Family Law - Custody
Lubbock Child Custody Cases
Divorce is a painful and emotional situation for a family. When children become involved, it is often even more difficult. The Law Firm of Nick Olguin has been successfully litigating child custody cases in the state of Texas for more than a decade. This means you can have confidence that we can aggressively represent your interest to make sure that your rights as a parent are upheld.
Often, child custody cases requiring a trial, are required when one parent is unwilling to compromise. However, most cases in the state of Texas are settled without the need for a trial, which can be decided by jury or judge. In those instances where it does go to trial, the best interest of the child is always the deciding factor. These decisions are based on:
- the ability of each parent to care for the child
- the emotional and physical needs of the child
- the current relationship with each parent
- and the stability of the home

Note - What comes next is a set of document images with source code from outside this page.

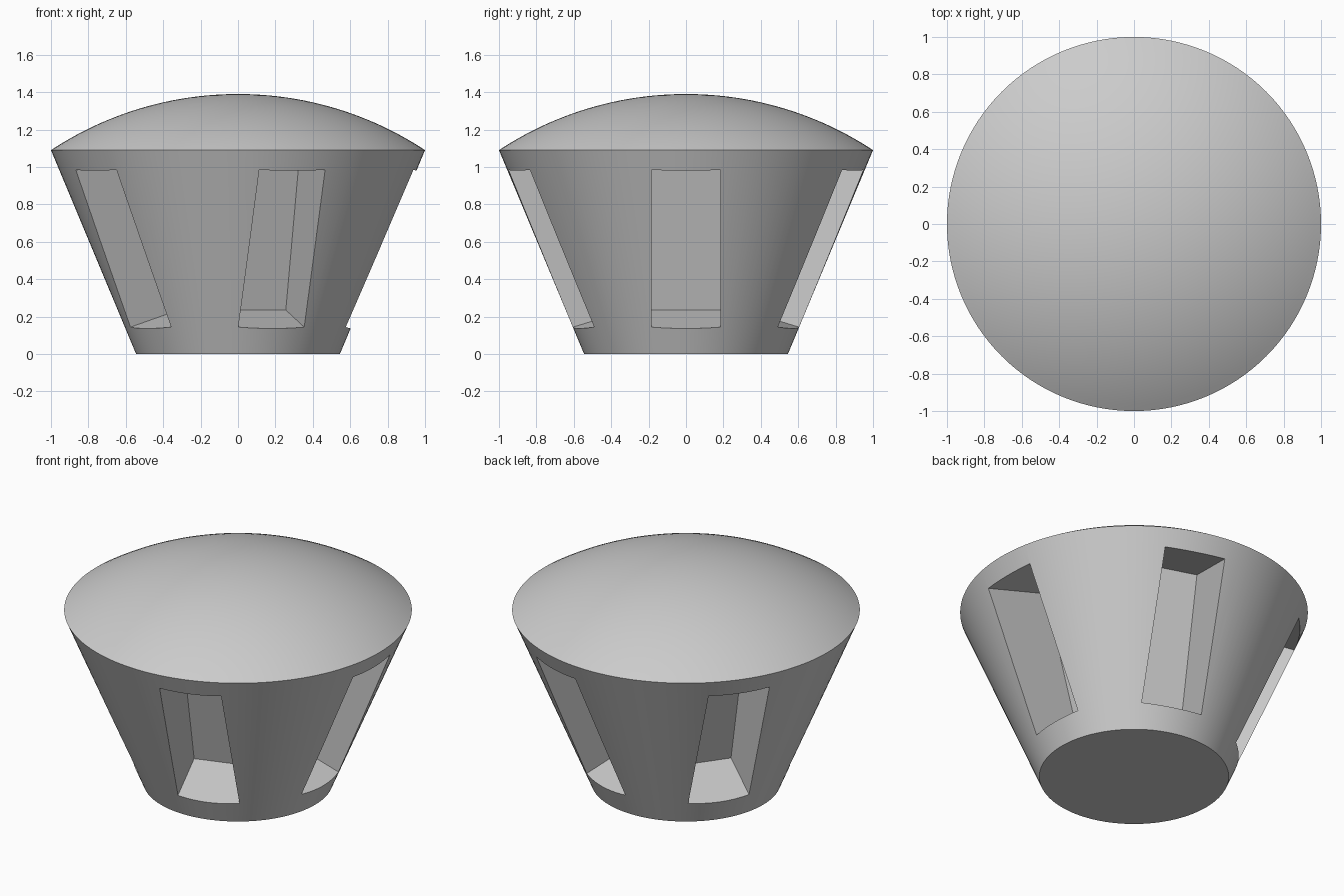
import bpy
import bmesh
from math import radians, sin, cos, tau, sqrt, asin
from mathutils import Matrix

SEGMENTS = 128
BASE_R, RIM_Z, DOME_RISE = 0.545, 1.09, 0.3
SLOTS, SLOT_WIDTH, SLOT_LENGTH, SLOT_TILT = 5, 0.37, 0.908, radians(16)

cube = bpy.data.objects.get("Cube")
if cube:
    bpy.data.objects.remove(cube, do_unlink=True)

# Single matte grey
grey = bpy.data.materials.new("light grey")
grey.use_nodes = True
colour = (0.6, 0.6, 0.6, 1)
grey.diffuse_color = colour
grey.node_tree.nodes["Principled BSDF"].inputs["Base Color"].default_value = colour


def make_object(name, bm):
    bmesh.ops.recalc_face_normals(bm, faces=bm.faces)
    mesh = bpy.data.meshes.new(name)
    bm.to_mesh(mesh)
    bm.free()
    mesh.materials.append(grey)
    obj = bpy.data.objects.new(name, mesh)
    bpy.context.collection.objects.link(obj)
    return obj


# Flared body with a shallow spherical dome, turned as one profile
sphere_r = (1 + DOME_RISE ** 2) / (2 * DOME_RISE)
rim_angle = asin(1 / sphere_r)
dome_centre = RIM_Z + DOME_RISE - sphere_r
profile = [(BASE_R, 0)]
for i in range(24, -1, -1):
    a = rim_angle * i / 24
    profile.append((sphere_r * sin(a), dome_centre + sphere_r * cos(a)))

bm = bmesh.new()
verts = [bm.verts.new((r, 0, z)) for r, z in profile]
edges = [bm.edges.new(pair) for pair in zip(verts, verts[1:])]
bmesh.ops.spin(bm, geom=verts + edges, cent=(0, 0, 0), axis=(0, 0, 1),
               angle=tau, steps=SEGMENTS, use_merge=True)
bmesh.ops.remove_doubles(bm, verts=bm.verts, dist=0.0005)
bmesh.ops.holes_fill(bm, edges=[e for e in bm.edges if e.is_boundary], sides=0)
body = make_object("domed_body", bm)

# Five tilted box pockets around the flared wall
bm = bmesh.new()
for i in range(SLOTS):
    placement = (Matrix.Rotation(tau * i / SLOTS, 4, 'Z')
                 @ Matrix.Translation((0.258, 0, 0.235))
                 @ Matrix.Rotation(SLOT_TILT, 4, 'Y')
                 @ Matrix.Translation((0.5, 0, SLOT_LENGTH / 2))
                 @ Matrix.Diagonal((1, SLOT_WIDTH, SLOT_LENGTH, 1)))
    bmesh.ops.create_cube(bm, size=1, matrix=placement)
cutter = make_object("slot_cutter", bm)
cutter.hide_render = True

# Cut the pockets, then shade smooth with sharp rims
cut = body.modifiers.new("slots", 'BOOLEAN')
cut.operation = 'DIFFERENCE'
cut.solver = 'EXACT'
cut.object = cutter
bpy.ops.object.select_all(action='DESELECT')
bpy.context.view_layer.objects.active = body
body.select_set(True)
bpy.ops.object.modifier_apply(modifier=cut.name)
bpy.data.objects.remove(cutter, do_unlink=True)
bpy.ops.object.shade_smooth_by_angle(angle=radians(25))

Of course, any indications of a parent being unfit are weighed carefully by the court.
Types of Custody in Texas
Sole Custody: legal and physical custody is awarded to one parent. The parent is able to make decisions on the child’s behalf. That parent also has the right to physical possession of the child.
Split Custody: type of custody where there are two children in the marriage and each parent receives full physical custody of one child.
Joint Custody: there are several types of joint custody, including:
Joint Legal Custody: both parents share responsibility and decision making capabilities on how the child will be raised, but there will be only one primary residence for the child.
Shared Physical Custody: the child will spend time at both residences. Each parent receives at least 35% of the child’s time. One parent receives an unequal share of physical custody than the other, but at least 35% of the time has to be spent with the second parent.
Combination of Shared Physical and Joint Legal Custody: a type of custody arrangement which can be modified to meet the needs of the parents and the best interests of the child.
Important Note about Sole Custody
In the state of Texas, courts generally believe it is in the best interest of the child to have liberal access to both parents. This means that true sole custody, being sole physical and legal custody, is difficult to obtain. This is usually limited to circumstances of the death of one parent, instances of incarceration, abuse, or physical addiction.